# PROBLEM REQUIREMENTS:
Please restate each entry word for word.

START DATA EXTRACT

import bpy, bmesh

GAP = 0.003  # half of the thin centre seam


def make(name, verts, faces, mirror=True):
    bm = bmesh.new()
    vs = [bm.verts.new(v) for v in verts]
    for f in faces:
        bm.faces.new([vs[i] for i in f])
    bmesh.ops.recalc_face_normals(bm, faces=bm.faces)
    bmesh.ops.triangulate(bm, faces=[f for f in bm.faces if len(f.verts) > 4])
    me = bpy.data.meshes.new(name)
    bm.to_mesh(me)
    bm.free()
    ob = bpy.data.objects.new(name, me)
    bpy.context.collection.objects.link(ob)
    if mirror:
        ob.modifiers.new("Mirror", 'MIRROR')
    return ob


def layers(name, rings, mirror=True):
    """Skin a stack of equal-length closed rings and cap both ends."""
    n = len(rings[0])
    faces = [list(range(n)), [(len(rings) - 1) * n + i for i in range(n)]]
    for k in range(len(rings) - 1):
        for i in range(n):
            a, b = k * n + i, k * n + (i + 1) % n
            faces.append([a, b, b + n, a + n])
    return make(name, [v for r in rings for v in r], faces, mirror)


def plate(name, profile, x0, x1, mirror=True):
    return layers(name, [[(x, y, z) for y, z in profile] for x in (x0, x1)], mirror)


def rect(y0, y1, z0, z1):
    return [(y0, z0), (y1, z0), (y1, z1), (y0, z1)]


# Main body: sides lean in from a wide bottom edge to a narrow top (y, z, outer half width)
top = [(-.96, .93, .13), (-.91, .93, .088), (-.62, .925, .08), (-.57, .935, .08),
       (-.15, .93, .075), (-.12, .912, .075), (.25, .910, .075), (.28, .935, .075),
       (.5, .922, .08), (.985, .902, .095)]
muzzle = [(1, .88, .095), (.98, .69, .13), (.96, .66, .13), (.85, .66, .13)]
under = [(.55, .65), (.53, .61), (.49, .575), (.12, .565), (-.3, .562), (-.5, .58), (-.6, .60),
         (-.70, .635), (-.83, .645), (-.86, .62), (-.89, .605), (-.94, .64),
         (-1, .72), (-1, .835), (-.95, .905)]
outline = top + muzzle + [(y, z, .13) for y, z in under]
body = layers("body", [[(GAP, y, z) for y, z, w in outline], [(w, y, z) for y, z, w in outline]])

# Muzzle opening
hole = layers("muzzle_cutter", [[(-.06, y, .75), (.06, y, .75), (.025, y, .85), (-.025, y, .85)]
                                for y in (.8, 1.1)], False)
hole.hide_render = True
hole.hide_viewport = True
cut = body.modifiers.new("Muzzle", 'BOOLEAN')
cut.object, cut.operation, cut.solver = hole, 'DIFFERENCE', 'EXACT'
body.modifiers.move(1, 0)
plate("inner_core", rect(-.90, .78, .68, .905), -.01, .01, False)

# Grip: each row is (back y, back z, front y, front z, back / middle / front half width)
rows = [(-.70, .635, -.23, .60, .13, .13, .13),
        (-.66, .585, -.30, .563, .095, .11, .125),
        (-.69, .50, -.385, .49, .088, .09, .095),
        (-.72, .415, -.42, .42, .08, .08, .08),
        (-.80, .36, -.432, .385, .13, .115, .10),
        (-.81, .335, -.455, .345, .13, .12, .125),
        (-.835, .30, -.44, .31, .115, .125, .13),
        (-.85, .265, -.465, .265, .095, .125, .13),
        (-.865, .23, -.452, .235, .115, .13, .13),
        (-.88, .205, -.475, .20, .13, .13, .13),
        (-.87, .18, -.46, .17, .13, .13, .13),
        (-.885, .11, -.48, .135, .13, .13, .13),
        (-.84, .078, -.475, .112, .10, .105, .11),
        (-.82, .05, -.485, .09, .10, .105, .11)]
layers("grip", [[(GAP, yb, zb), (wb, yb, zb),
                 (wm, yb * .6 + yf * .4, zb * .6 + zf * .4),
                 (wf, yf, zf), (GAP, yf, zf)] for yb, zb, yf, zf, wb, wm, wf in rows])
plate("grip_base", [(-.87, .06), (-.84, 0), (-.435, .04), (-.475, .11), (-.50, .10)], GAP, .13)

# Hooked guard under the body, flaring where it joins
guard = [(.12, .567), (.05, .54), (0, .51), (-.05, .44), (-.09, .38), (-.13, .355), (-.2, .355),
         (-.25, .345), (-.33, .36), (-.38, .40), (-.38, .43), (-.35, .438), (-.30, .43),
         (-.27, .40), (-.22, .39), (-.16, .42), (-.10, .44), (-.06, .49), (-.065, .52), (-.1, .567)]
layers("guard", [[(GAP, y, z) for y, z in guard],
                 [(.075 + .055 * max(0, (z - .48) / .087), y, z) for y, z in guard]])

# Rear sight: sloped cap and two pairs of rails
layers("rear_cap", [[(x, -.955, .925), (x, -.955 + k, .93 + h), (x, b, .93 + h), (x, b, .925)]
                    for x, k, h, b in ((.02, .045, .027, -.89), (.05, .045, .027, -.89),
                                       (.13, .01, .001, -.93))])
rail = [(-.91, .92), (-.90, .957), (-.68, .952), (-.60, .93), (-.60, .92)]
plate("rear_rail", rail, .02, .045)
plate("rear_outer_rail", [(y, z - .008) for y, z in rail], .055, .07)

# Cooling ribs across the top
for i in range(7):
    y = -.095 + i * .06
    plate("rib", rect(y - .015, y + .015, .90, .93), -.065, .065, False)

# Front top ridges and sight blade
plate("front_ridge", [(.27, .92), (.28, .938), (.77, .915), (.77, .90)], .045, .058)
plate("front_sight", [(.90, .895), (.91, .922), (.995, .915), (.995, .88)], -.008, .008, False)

END DATA EXTRACT

# SOLUTION TO THIS EXERCISE:
import bpy, bmesh

GAP = 0.003  # half of the thin centre seam


def make(name, verts, faces, mirror=True):
    bm = bmesh.new()
    vs = [bm.verts.new(v) for v in verts]
    for f in faces:
        bm.faces.new([vs[i] for i in f])
    bmesh.ops.recalc_face_normals(bm, faces=bm.faces)
    bmesh.ops.triangulate(bm, faces=[f for f in bm.faces if len(f.verts) > 4])
    me = bpy.data.meshes.new(name)
    bm.to_mesh(me)
    bm.free()
    ob = bpy.data.objects.new(name, me)
    bpy.context.collection.objects.link(ob)
    if mirror:
        ob.modifiers.new("Mirror", 'MIRROR')
    return ob


def layers(name, rings, mirror=True):
    """Skin a stack of equal-length closed rings and cap both ends."""
    n = len(rings[0])
    faces = [list(range(n)), [(len(rings) - 1) * n + i for i in range(n)]]
    for k in range(len(rings) - 1):
        for i in range(n):
            a, b = k * n + i, k * n + (i + 1) % n
            faces.append([a, b, b + n, a + n])
    return make(name, [v for r in rings for v in r], faces, mirror)


def plate(name, profile, x0, x1, mirror=True):
    return layers(name, [[(x, y, z) for y, z in profile] for x in (x0, x1)], mirror)


def rect(y0, y1, z0, z1):
    return [(y0, z0), (y1, z0), (y1, z1), (y0, z1)]


# Main body: sides lean in from a wide bottom edge to a narrow top (y, z, outer half width)
top = [(-.96, .93, .13), (-.91, .93, .088), (-.62, .925, .08), (-.57, .935, .08),
       (-.15, .93, .075), (-.12, .912, .075), (.25, .910, .075), (.28, .935, .075),
       (.5, .922, .08), (.985, .902, .095)]
muzzle = [(1, .88, .095), (.98, .69, .13), (.96, .66, .13), (.85, .66, .13)]
under = [(.55, .65), (.53, .61), (.49, .575), (.12, .565), (-.3, .562), (-.5, .58), (-.6, .60),
         (-.70, .635), (-.83, .645), (-.86, .62), (-.89, .605), (-.94, .64),
         (-1, .72), (-1, .835), (-.95, .905)]
outline = top + muzzle + [(y, z, .13) for y, z in under]
body = layers("body", [[(GAP, y, z) for y, z, w in outline], [(w, y, z) for y, z, w in outline]])

# Muzzle opening
hole = layers("muzzle_cutter", [[(-.06, y, .75), (.06, y, .75), (.025, y, .85), (-.025, y, .85)]
                                for y in (.8, 1.1)], False)
hole.hide_render = True
hole.hide_viewport = True
cut = body.modifiers.new("Muzzle", 'BOOLEAN')
cut.object, cut.operation, cut.solver = hole, 'DIFFERENCE', 'EXACT'
body.modifiers.move(1, 0)
plate("inner_core", rect(-.90, .78, .68, .905), -.01, .01, False)

# Grip: each row is (back y, back z, front y, front z, back / middle / front half width)
rows = [(-.70, .635, -.23, .60, .13, .13, .13),
        (-.66, .585, -.30, .563, .095, .11, .125),
        (-.69, .50, -.385, .49, .088, .09, .095),
        (-.72, .415, -.42, .42, .08, .08, .08),
        (-.80, .36, -.432, .385, .13, .115, .10),
        (-.81, .335, -.455, .345, .13, .12, .125),
        (-.835, .30, -.44, .31, .115, .125, .13),
        (-.85, .265, -.465, .265, .095, .125, .13),
        (-.865, .23, -.452, .235, .115, .13, .13),
        (-.88, .205, -.475, .20, .13, .13, .13),
        (-.87, .18, -.46, .17, .13, .13, .13),
        (-.885, .11, -.48, .135, .13, .13, .13),
        (-.84, .078, -.475, .112, .10, .105, .11),
        (-.82, .05, -.485, .09, .10, .105, .11)]
layers("grip", [[(GAP, yb, zb), (wb, yb, zb),
                 (wm, yb * .6 + yf * .4, zb * .6 + zf * .4),
                 (wf, yf, zf), (GAP, yf, zf)] for yb, zb, yf, zf, wb, wm, wf in rows])
plate("grip_base", [(-.87, .06), (-.84, 0), (-.435, .04), (-.475, .11), (-.50, .10)], GAP, .13)

# Hooked guard under the body, flaring where it joins
guard = [(.12, .567), (.05, .54), (0, .51), (-.05, .44), (-.09, .38), (-.13, .355), (-.2, .355),
         (-.25, .345), (-.33, .36), (-.38, .40), (-.38, .43), (-.35, .438), (-.30, .43),
         (-.27, .40), (-.22, .39), (-.16, .42), (-.10, .44), (-.06, .49), (-.065, .52), (-.1, .567)]
layers("guard", [[(GAP, y, z) for y, z in guard],
                 [(.075 + .055 * max(0, (z - .48) / .087), y, z) for y, z in guard]])

# Rear sight: sloped cap and two pairs of rails
layers("rear_cap", [[(x, -.955, .925), (x, -.955 + k, .93 + h), (x, b, .93 + h), (x, b, .925)]
                    for x, k, h, b in ((.02, .045, .027, -.89), (.05, .045, .027, -.89),
                                       (.13, .01, .001, -.93))])
rail = [(-.91, .92), (-.90, .957), (-.68, .952), (-.60, .93), (-.60, .92)]
plate("rear_rail", rail, .02, .045)
plate("rear_outer_rail", [(y, z - .008) for y, z in rail], .055, .07)

# Cooling ribs across the top
for i in range(7):
    y = -.095 + i * .06
    plate("rib", rect(y - .015, y + .015, .90, .93), -.065, .065, False)

# Front top ridges and sight blade
plate("front_ridge", [(.27, .92), (.28, .938), (.77, .915), (.77, .90)], .045, .058)
plate("front_sight", [(.90, .895), (.91, .922), (.995, .915), (.995, .88)], -.008, .008, False)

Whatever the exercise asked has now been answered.